The i-cord seaming was tedious but inspired. Since the stitches on the edge of the fabric had been slipped, there is a slipped stitch for every two rows. I worked the slipped stitch into the i-cord with one pass, then created an i-cord row without the slipped stitches.

In other words: Cast on 2 stitches; k1, slip 1, pick up the stitch from each piece of fabric through both loops, k through all the stitches; pass over slipped stitch; slide stitches to other end of needle; * k2; pick up stitch from each piece of fabric through both loops; slide stitches to other end of needle; k1, slip 1, k through all the picked up stitches, pass over slipped stitch; slip stitches to other end of needle; repeat from *. Got it?

Because of my counting mishap, I am wary of getting the second side panel to line up as well as the first. Each side panel has short rows across the top, to provide some shaping. I really, really, REALLY want the poncho to be symmetrical.

Working the i-cord and pinstriping require I sit at a table, which taxes my scoliotic back. After a certain point, these tasks cannot be avoided, though. Onward!

Saturday, March 12, 2016

Slow fiber vs. fast fiber

Just what I need - another hobby.

Some of you may recall that I experimented with weaving, using a toy loom and a cardboard one. That whet my appetite.

So yesterday I attended a class in weaving on a rigid heddle loom, at the Jay County Fiber Fest and Spin In. In the process, we each took a turn at the individual steps involved, including the actual weaving of fabric out of Red Heart Supersaver and Lion Brand Homespun yarns.

Within a relatively short amount of time, we each had a square of our very own weaving to take home. That is when it occurred to me that, rather than knitting certain large and/or tedious objects, weaving them would be faster. And, I think, result in a better finished product.

Take place mats, for example. Dissatisfied with what is available in stores, I've contemplated making my own, but the idea of knitting rectangle after rectangle dissuades me. However, one could string the warp on a loom long enough for three or four (or more?) place mats and weave them in practically no time at all, compared to how long knitting would take.

Of course, sewing would take even less time, but I sew only under duress. I'm not very patient when working with material and thread, and I'm sure whatever I managed to put together would look wonky and ragged.

Besides place mats, I can see weaving table runners, tea towels, rag rugs, cafe curtains, even clothing and accessories. Knitwear would still be preferred for certain things - hats, mittens, sweaters, etc. - but weaving would be an excellent alternative for appropriate projects.
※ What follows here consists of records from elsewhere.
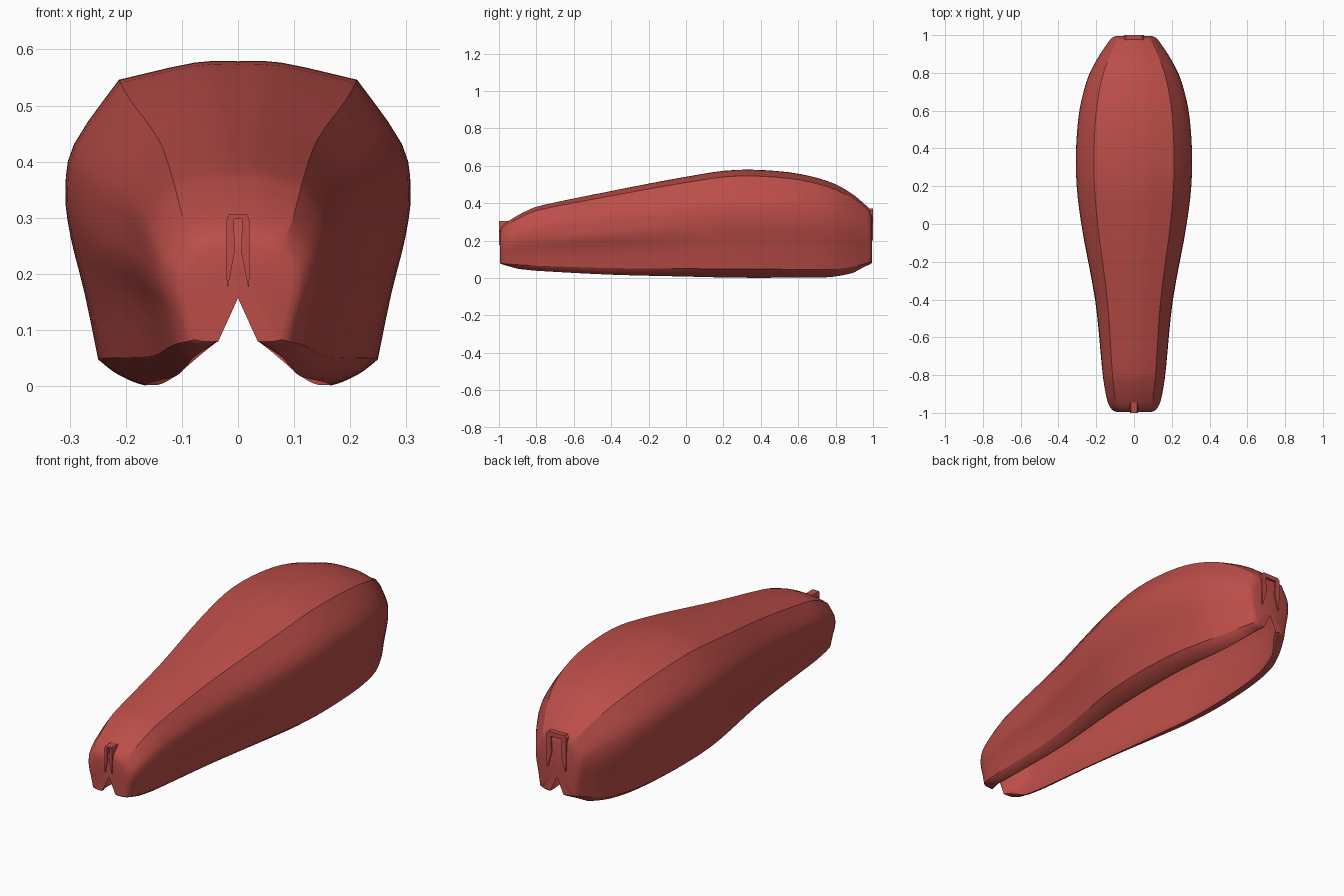
import bpy, bmesh, math
from mathutils import Vector

if "Cube" in bpy.data.objects:
    bpy.data.objects.remove(bpy.data.objects["Cube"])

red = bpy.data.materials.new("warm_red")
red.use_nodes = True
red.diffuse_color = (0.5, 0.075, 0.065, 1)
red.node_tree.nodes["Principled BSDF"].inputs["Base Color"].default_value = red.diffuse_color

END = 0.994


def spline(pts, steps):
    """Smooth curve through points of any dimension."""
    pts = [Vector(p) for p in pts]
    out = []
    for i in range(len(pts) - 1):
        b, c = pts[i], pts[i + 1]
        a = pts[i - 1] if i else b
        d = pts[min(i + 2, len(pts) - 1)]
        for k in range(steps):
            t = k / steps
            out.append(b + (c - a) * (t / 2) + (a * 2 - b * 5 + c * 4 - d) * (t * t / 2)
                       + (b * 3 - a - c * 3 + d) * (t ** 3 / 2))
    return out + [pts[-1]]


def finish(name, bm, angle):
    bmesh.ops.recalc_face_normals(bm, faces=bm.faces)
    mesh = bpy.data.meshes.new(name)
    bm.to_mesh(mesh)
    bm.free()
    mesh.materials.append(red)
    obj = bpy.data.objects.new(name, mesh)
    bpy.context.collection.objects.link(obj)
    bpy.ops.object.select_all(action='DESELECT')
    obj.select_set(True)
    bpy.context.view_layer.objects.active = obj
    bpy.ops.object.shade_smooth_by_angle(angle=math.radians(angle))


def section(y, top, w, low):
    """Closed outline across the hollow body: outside, lip, inside."""
    h = top - low
    pinch = max(0, math.sin(math.pi * min(1, (y + 1) / 1.1)))
    # The cavity opens up from a narrow notch in each end wall
    inset = min(1, max(0, (END - abs(y)) / 0.09))
    hollow = math.sqrt(inset)
    lip = Vector((0.035, 0.08)).lerp(Vector((w * 0.54, low + 0.002)), hollow)
    crown = [(0, top), (w * 0.25, top - h * 0.004), (w * 0.69, top - h * 0.057)]
    flank = [crown[-1], (w * 0.95, low + h * 0.745),
             (w, low + h * 0.6), (w * (0.97 + pinch * 0.02), low + h * 0.46),
             (w * (0.89 - pinch * 0.04), low + h * 0.29),
             (w * (0.81 - pinch * 0.05), low + h * 0.083)]
    corner = Vector(flank[-1])
    under = [corner, corner.lerp(lip, 0.35) - Vector((0, h * 0.012)),
             corner.lerp(lip, 0.75) - Vector((0, h * 0.009)), lip]
    wall = 0.02
    inside = spline([lip, (corner.x - wall * 1.2, corner.y + wall * 0.6),
                     (w * 0.88 - wall, low + h * 0.29), (w - wall * 1.2, low + h * 0.6),
                     (w * 0.69 - wall * 0.6, top - h * 0.057 - wall), (0, top - wall)], 3)
    notch_top = Vector((0, 0.157))
    inside = [Vector((0.035, 0.08)).lerp(notch_top, i / (len(inside) - 1)).lerp(p, hollow)
              for i, p in enumerate(inside)]
    half = spline(crown, 3)[:-1] + spline(flank, 3)[:-1] + spline(under, 3)[:-1] + inside
    ring = half + [Vector((-p.x, p.y)) for p in reversed(half[1:-1])]
    return [(p.x, y, p.y) for p in ring]


# Body: position, crown height, half width and underside height
stations = [
    (-END, 0.25, 0.095, 0.068), (-0.982, 0.275, 0.117, 0.061), (-0.94, 0.31, 0.14, 0.053),
    (-0.85, 0.36, 0.158, 0.042), (-0.75, 0.393, 0.17, 0.034), (-0.4, 0.465, 0.205, 0.016),
    (0, 0.541, 0.279, 0.006), (0.27, 0.578, 0.307, 0), (0.55, 0.565, 0.296, 0),
    (0.75, 0.52, 0.253, 0.002), (0.87, 0.462, 0.197, 0.02), (0.96, 0.39, 0.138, 0.05),
    (0.985, 0.36, 0.118, 0.062), (END, 0.335, 0.098, 0.072)]
bm = bmesh.new()
rings = [[bm.verts.new(p) for p in section(*s)] for s in spline(stations, 4)]
for a, b in zip(rings, rings[1:]):
    for i in range(len(a)):
        j = (i + 1) % len(a)
        bm.faces.new((a[i], a[j], b[j], b[i]))
# End faces fan out from a point above the notch
for ring in (rings[0], rings[-1]):
    hub = bm.verts.new((0, ring[0].co.y, 0.2))
    for i in range(len(ring)):
        bm.faces.new((ring[i - 1], ring[i], hub))
finish("body_shell", bm, 27)


def clip(name, half, inner, top, bridge, tip, y0, y1):
    """Upside-down U with two tapering prongs."""
    outline = [(0, top), (half * 0.8, top), (half, top - 0.012), (half * 0.95, tip),
               (half * 0.85, tip), (inner, (tip + bridge) / 2), (inner * 1.2, bridge), (0, bridge)]
    bm = bmesh.new()
    for side in (1, -1):
        front, back = ([bm.verts.new((side * x, y, z)) for x, z in outline] for y in (y0, y1))
        bm.faces.new(front)
        bm.faces.new(back)
        for i in range(len(outline) - 1):
            bm.faces.new((front[i], front[i + 1], back[i + 1], back[i]))
    bmesh.ops.remove_doubles(bm, verts=bm.verts, dist=0.0001)
    bmesh.ops.triangulate(bm, faces=bm.faces)
    finish(name, bm, 30)


# Small clips at both ends
clip("front_clip", 0.021, 0.006, 0.306, 0.298, 0.178, -1.0, -0.925)
clip("back_clip", 0.054, 0.025, 0.372, 0.35, 0.2, 0.975, 1.0)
Of course, to weave, one needs a loom. Also, more experience than what I gleaned from a few hours on a Friday morning. I have some books on hold at the local library, and plan to attend the Black Swamp Spinners Guild Market Day and Fiber Fair in a couple of weeks, where I know there will be opportunities to purchase a loom. And I am not averse to planning vacations around fiber fests where there are frequently workshops.

But where would I put a loom? Right now, I don't even have a dedicated space for my spinning wheel. At one point, yesterday's instructor spoke of his dream to open a weaving studio, where people could come and use one of his looms. He lives far enough away that I would not find that convenient. But I really glommed onto the idea of having a fiber studio of my own. I live by myself in a three-bedroom house, you would think there would be space. I'd have to convert the guest bedroom, which would mean getting rid of a double bed and making the rare guest sleep on a twin in the room currently reserved for my g'daughter. Or I could usurp the g'daughter's room, merging her crafts into mine. It's not like she lives here (although sometimes it seems so).

Toward that end, I started rearranging the yarn and roving stash. O.M.G. Where did all that fiber come from?!? I can't spin or knit fast enough to make a dent in it.

But maybe I could bust that stash with weaving?